Bullish has been valued at $9 billion. The company is set to go public before the year’s end. It will be done through a special purpose acquisition company (SPAC) merger with Far Peak Acquisition.
Bullish’s decision to go public hasn’t been met by praise by all — some are skeptical, including billionaire crypto investor Sam Bankman-Fried, who has said he thinks Bullish’s real goal is to raise the value of its Block.one-associated EOS blockchain.
A filing with the Securities and Exchange Commission (SEC) says SoftBank plans to buy 7.5 million shares for $10 each, once Bullish completes its SPAC merger.
Bullish is backed by billionaire investor Peter Thiel, along with crypto firms like Galaxy Digital.
Ripple, fighting a lawsuit about its alleged misleading of investors, will be allowed to question an ex-Securities and Exchange Commission official on that agency’s policy decisions, Bloomberg writes.
Ripple will now be allowed to depose William H. Hinman, former SEC Division of Corporate Finance division. They want him to give testimony on the agency’s processes for arriving at policy decisions.
Ripple, co-founder Christian Larsen and Chief Executive Officer Bradley Garlinghouse were all targets of the SEC suit last year. The suit alleged that the parties had worked to create an environment where XRP entered a market in which the information available was limited based on what they’d chosen to share.
The two men, according to the SEC, personally profited by around $600 million and had been ignoring legal advice that XRP could be considered an investment contract and thus a security, so the two men had been selling virtual tokens without registering them.
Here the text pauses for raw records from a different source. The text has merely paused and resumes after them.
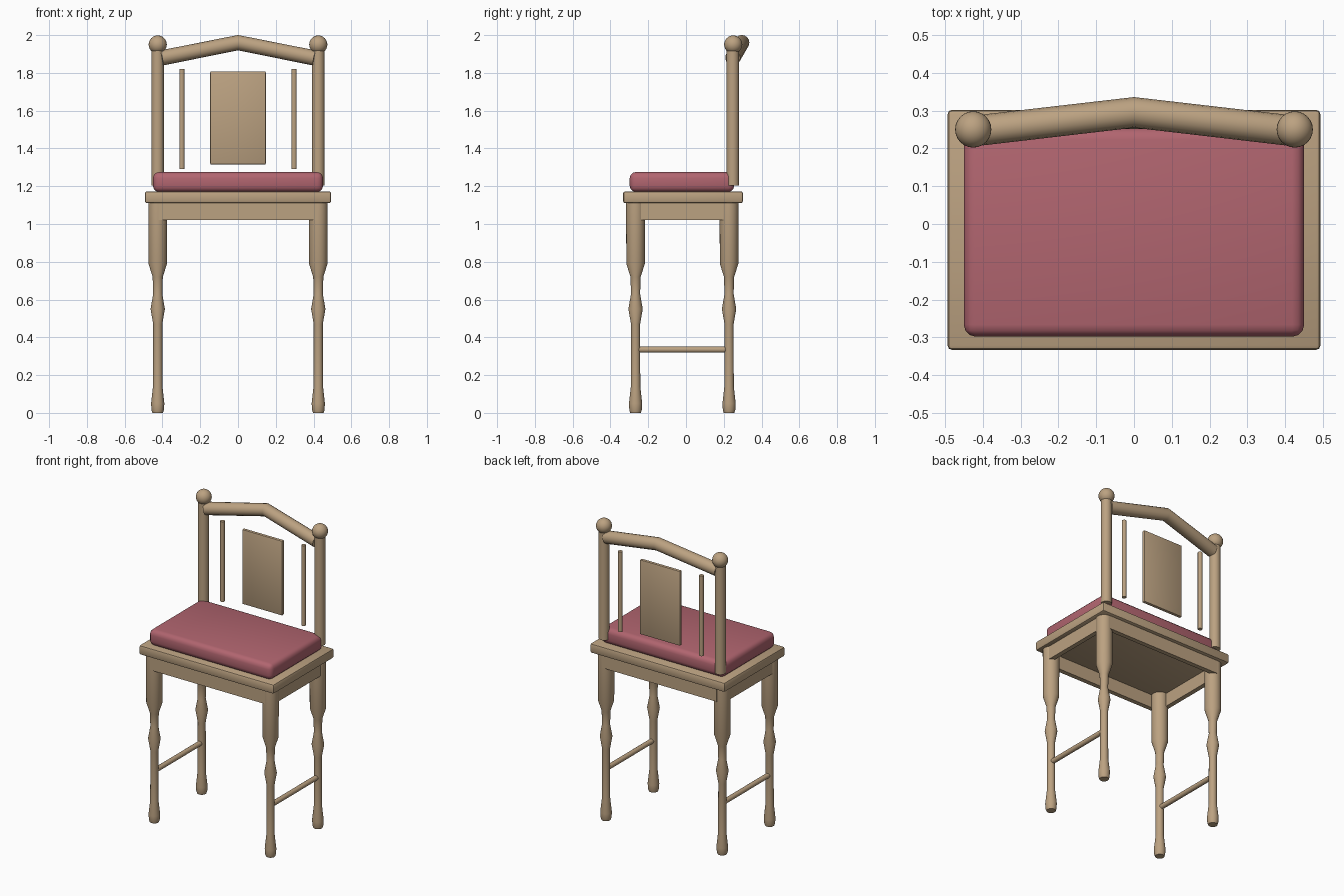
import bpy, bmesh, math
from mathutils import Vector

if "Cube" in bpy.data.objects:
    bpy.data.objects.remove(bpy.data.objects["Cube"])


def material(name, color):
    m = bpy.data.materials.new(name)
    m.diffuse_color = color
    m.use_nodes = True
    m.node_tree.nodes["Principled BSDF"].inputs["Base Color"].default_value = m.diffuse_color
    return m


WOOD = material("wood", (0.50, 0.36, 0.22, 1))
FABRIC = material("fabric", (0.44, 0.13, 0.16, 1))


def finish(name, bm, loc, mat=WOOD, angle=35):
    bmesh.ops.recalc_face_normals(bm, faces=bm.faces[:])
    me = bpy.data.meshes.new(name)
    bm.to_mesh(me)
    bm.free()
    ob = bpy.data.objects.new(name, me)
    bpy.context.collection.objects.link(ob)
    ob.location = loc
    me.materials.append(mat)
    smooth(ob, angle)
    return ob


def smooth(ob, angle=35):
    bpy.ops.object.select_all(action='DESELECT')
    bpy.context.view_layer.objects.active = ob
    ob.select_set(True)
    bpy.ops.object.shade_smooth_by_angle(angle=math.radians(angle))


def box(name, lo, hi, bevel=0.0, segments=2, mat=WOOD):
    lo, hi = Vector(lo), Vector(hi)
    bm = bmesh.new()
    bmesh.ops.create_cube(bm, size=1)
    bmesh.ops.scale(bm, vec=hi - lo, verts=bm.verts[:])
    if bevel:
        bmesh.ops.bevel(bm, geom=bm.edges[:], offset=bevel, segments=segments,
                        profile=0.5, affect='EDGES')
    return finish(name, bm, (lo + hi) / 2, mat)


def lathe(name, profile, loc, sides=24):
    """Capped solid of revolution from (radius, height) points."""
    bm = bmesh.new()
    rings = [[bm.verts.new((r * math.cos(2 * math.pi * i / sides),
                            r * math.sin(2 * math.pi * i / sides), z))
              for i in range(sides)] for r, z in profile]
    for a, b in zip(rings, rings[1:]):
        for i in range(sides):
            j = (i + 1) % sides
            bm.faces.new((a[i], a[j], b[j], b[i]))
    bm.faces.new(rings[0])
    bm.faces.new(rings[-1])
    return finish(name, bm, loc)


def tube(name, points, radius):
    """Round bar following a straight-segment path."""
    cu = bpy.data.curves.new(name, 'CURVE')
    cu.dimensions = '3D'
    cu.bevel_depth = radius
    cu.bevel_resolution = 6
    cu.use_fill_caps = True
    sp = cu.splines.new('POLY')
    sp.points.add(len(points) - 1)
    for p, co in zip(sp.points, points):
        p.co = (*co, 1)
    cu.materials.append(WOOD)
    ob = bpy.data.objects.new(name, cu)
    bpy.context.collection.objects.link(ob)
    bpy.ops.object.select_all(action='DESELECT')
    bpy.context.view_layer.objects.active = ob
    ob.select_set(True)
    bpy.ops.object.convert(target='MESH')
    smooth(bpy.context.object)


LEG = [(0.028, 0), (0.033, 0.015), (0.035, 0.05), (0.025, 0.14), (0.024, 0.47),
       (0.038, 0.55), (0.024, 0.63), (0.027, 0.72), (0.049, 0.79), (0.050, 1.12)]
LEG_X, FRONT_Y, BACK_Y, POST_Y = 0.425, -0.267, 0.228, 0.248

# Seat board and cushion
box("seat", (-0.493, -0.333, 1.11), (0.493, 0.302, 1.173), 0.012)
box("cushion", (-0.45, -0.298, 1.17), (0.45, 0.255, 1.275), 0.032, 3, FABRIC)

# Front and back aprons
box("front_apron", (-0.42, -0.318, 1.022), (0.42, -0.288, 1.115))
box("back_apron", (-0.42, 0.249, 1.022), (0.42, 0.279, 1.115))

for s, side in ((-1, "left"), (1, "right")):
    x = s * LEG_X
    # Turned legs
    lathe(f"{side}_front_leg", LEG, (x, FRONT_Y, 0))
    lathe(f"{side}_back_leg", LEG, (x, BACK_Y, 0))
    # Side apron and stretcher
    xs = sorted((s * 0.435, s * 0.465))
    box(f"{side}_apron", (xs[0], FRONT_Y, 1.022), (xs[1], BACK_Y, 1.115))
    tube(f"{side}_stretcher", [(x, FRONT_Y, 0.335), (x, BACK_Y, 0.335)], 0.016)
    # Back post with ball finial
    lathe(f"{side}_back_post", [(0.033, 1.205), (0.033, 1.93)], (x, POST_Y, 0))
    bm = bmesh.new()
    bmesh.ops.create_uvsphere(bm, u_segments=24, v_segments=16, radius=0.048)
    finish(f"{side}_finial", bm, (x, POST_Y + 0.002, 1.95))
    # Thin back spindle
    lathe(f"{side}_spindle", [(0.014, 1.29), (0.014, 1.82)], (s * 0.297, 0.262, 0), 16)

# Central back panel
box("back_splat", (-0.147, 0.251, 1.315), (0.147, 0.273, 1.808), 0.005)

# Peaked top rail
tube("top_rail", [(-0.405, POST_Y, 1.879), (0, 0.295, 1.96), (0.405, POST_Y, 1.879)], 0.0405)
Ripple has countered before that XRP isn’t a security — the company says it’s a medium of exchange and is used as a virtual currency in international and domestic transactions.